Data supplied:

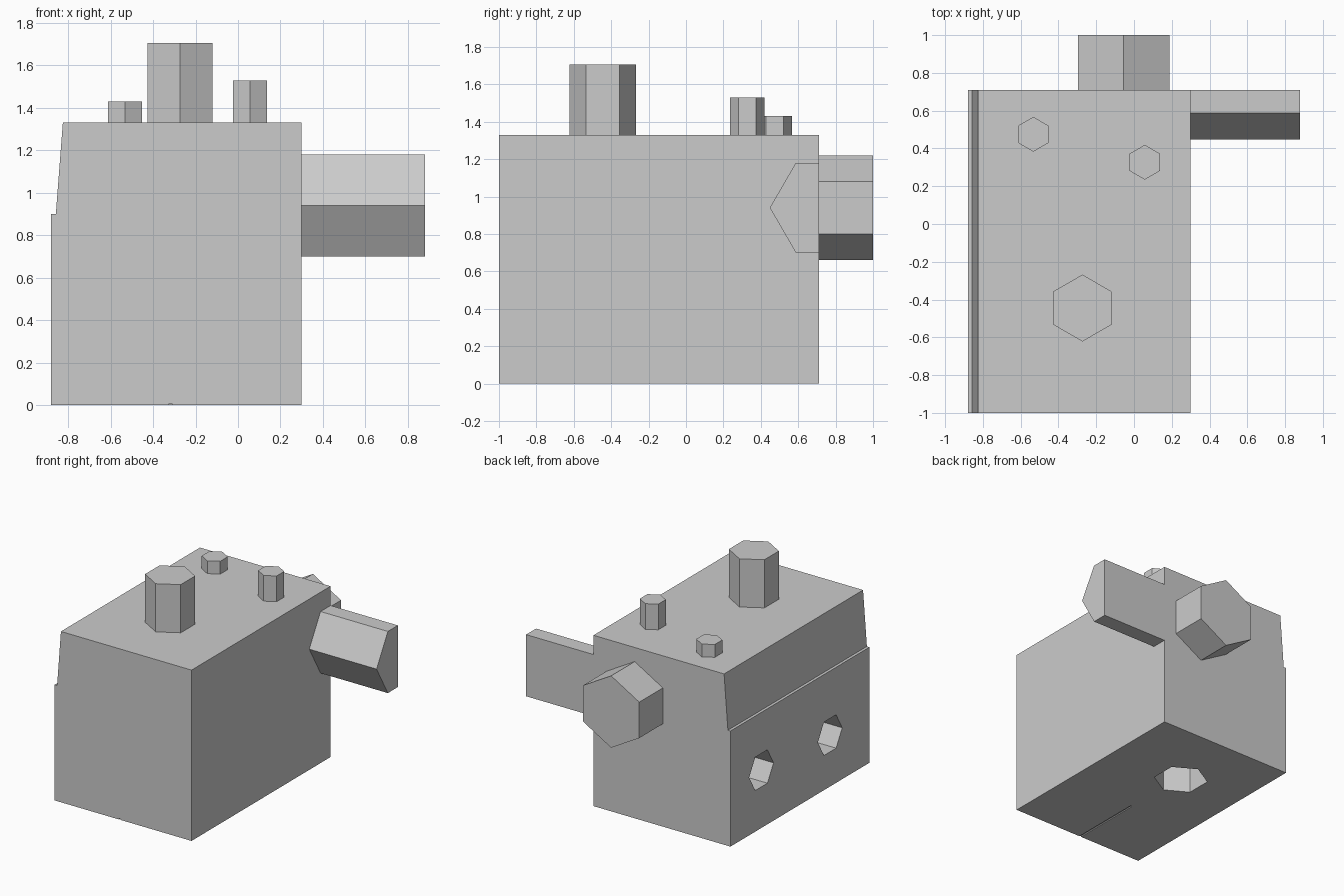
import bpy, bmesh
from math import cos, sin, pi, radians
from mathutils import Vector

cube = bpy.data.objects.get("Cube")
if cube:
    bpy.data.objects.remove(cube, do_unlink=True)

grey = bpy.data.materials.new("plain_grey")
grey.use_nodes = True
COLOUR = (0.6, 0.6, 0.6, 1)
grey.diffuse_color = COLOUR
grey.node_tree.nodes["Principled BSDF"].inputs["Base Color"].default_value = COLOUR

# For each extrusion axis: how a profile point (a, b) and depth d become x, y, z
PLACE = {
    "x": lambda a, b, d: Vector((d, a, b)),
    "y": lambda a, b, d: Vector((a, d, b)),
    "z": lambda a, b, d: Vector((a, b, d)),
}


def prism(name, profile, axis, start, end):
    """Extrude a closed profile along an axis."""
    bm = bmesh.new()
    face = bm.faces.new([bm.verts.new(PLACE[axis](a, b, start)) for a, b in profile])
    out = bmesh.ops.extrude_face_region(bm, geom=[face], use_keep_orig=True)
    moved = [g for g in out["geom"] if isinstance(g, bmesh.types.BMVert)]
    bmesh.ops.translate(bm, verts=moved, vec=PLACE[axis](0, 0, end - start))
    bmesh.ops.recalc_face_normals(bm, faces=bm.faces)
    mesh = bpy.data.meshes.new(name)
    bm.to_mesh(mesh)
    bm.free()
    mesh.materials.append(grey)
    obj = bpy.data.objects.new(name, mesh)
    bpy.context.collection.objects.link(obj)
    return obj


def hexagon(a, b, radius, turn=0):
    """Hexagon profile with a corner in the direction of turn degrees."""
    angles = [radians(turn) + i * pi / 3 for i in range(6)]
    return [(a + radius * cos(t), b + radius * sin(t)) for t in angles]


FRONT, BACK, LEFT, RIGHT, TOP = -1.0, 0.71, 0.3, -0.88, 1.33

# Main block, with a ledge and a leaning upper wall on one side
body = prism("body", [(RIGHT, 0), (LEFT, 0), (LEFT, TOP), (-0.825, TOP),
                      (-0.858, 0.9), (RIGHT, 0.9)], "y", FRONT, BACK)

# Hexagonal sockets and the thin groove underneath
cutters = [
    prism("rear_side_socket", hexagon(0.33, 0.45, 0.15), "x", RIGHT - 0.1, RIGHT + 0.4),
    prism("front_side_socket", hexagon(-0.515, 0.4, 0.15), "x", RIGHT - 0.1, RIGHT + 0.4),
    prism("bottom_socket", hexagon(-0.345, 0.13, 0.2, 90), "z", -0.1, 0.4),
    prism("bottom_groove", [(-0.325, -0.1), (-0.31, -0.1), (-0.31, 0.008),
                            (-0.325, 0.008)], "y", FRONT - 0.1, -0.41),
]
bpy.context.view_layer.objects.active = body
for cutter in cutters:
    cutter.hide_render = True
    cut = body.modifiers.new(cutter.name, "BOOLEAN")
    cut.operation = "DIFFERENCE"
    cut.solver = "EXACT"
    cut.object = cutter
    bpy.ops.object.modifier_apply(modifier=cut.name)
    bpy.data.objects.remove(cutter, do_unlink=True)

# Pegs on the top
for name, x, y, radius, height in [
    ("large_top_peg", -0.273, -0.445, 0.177, 0.375),
    ("short_top_peg", -0.533, 0.475, 0.092, 0.1),
    ("medium_top_peg", 0.057, 0.327, 0.092, 0.2),
]:
    prism(name, hexagon(x, y, radius, 90), "z", TOP, TOP + height)

# Wide peg on the back
prism("back_peg", hexagon(-0.055, 0.94, 0.28, 90), "y", BACK, 1.0)

# Side arm: a hexagonal bar sliced flush with the back wall
prism("side_arm", [(BACK, 1.18), (0.587, 1.18), (0.448, 0.94), (0.587, 0.7),
                   (BACK, 0.7)], "x", LEFT, 0.88)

Task directions:
Your task is to return the lines above, from the first one up to and including the line containing "grey.diffuse_color = COLOUR", minus any pictures.

Response for this exercise:
import bpy, bmesh
from math import cos, sin, pi, radians
from mathutils import Vector

cube = bpy.data.objects.get("Cube")
if cube:
    bpy.data.objects.remove(cube, do_unlink=True)

grey = bpy.data.materials.new("plain_grey")
grey.use_nodes = True
COLOUR = (0.6, 0.6, 0.6, 1)
grey.diffuse_color = COLOUR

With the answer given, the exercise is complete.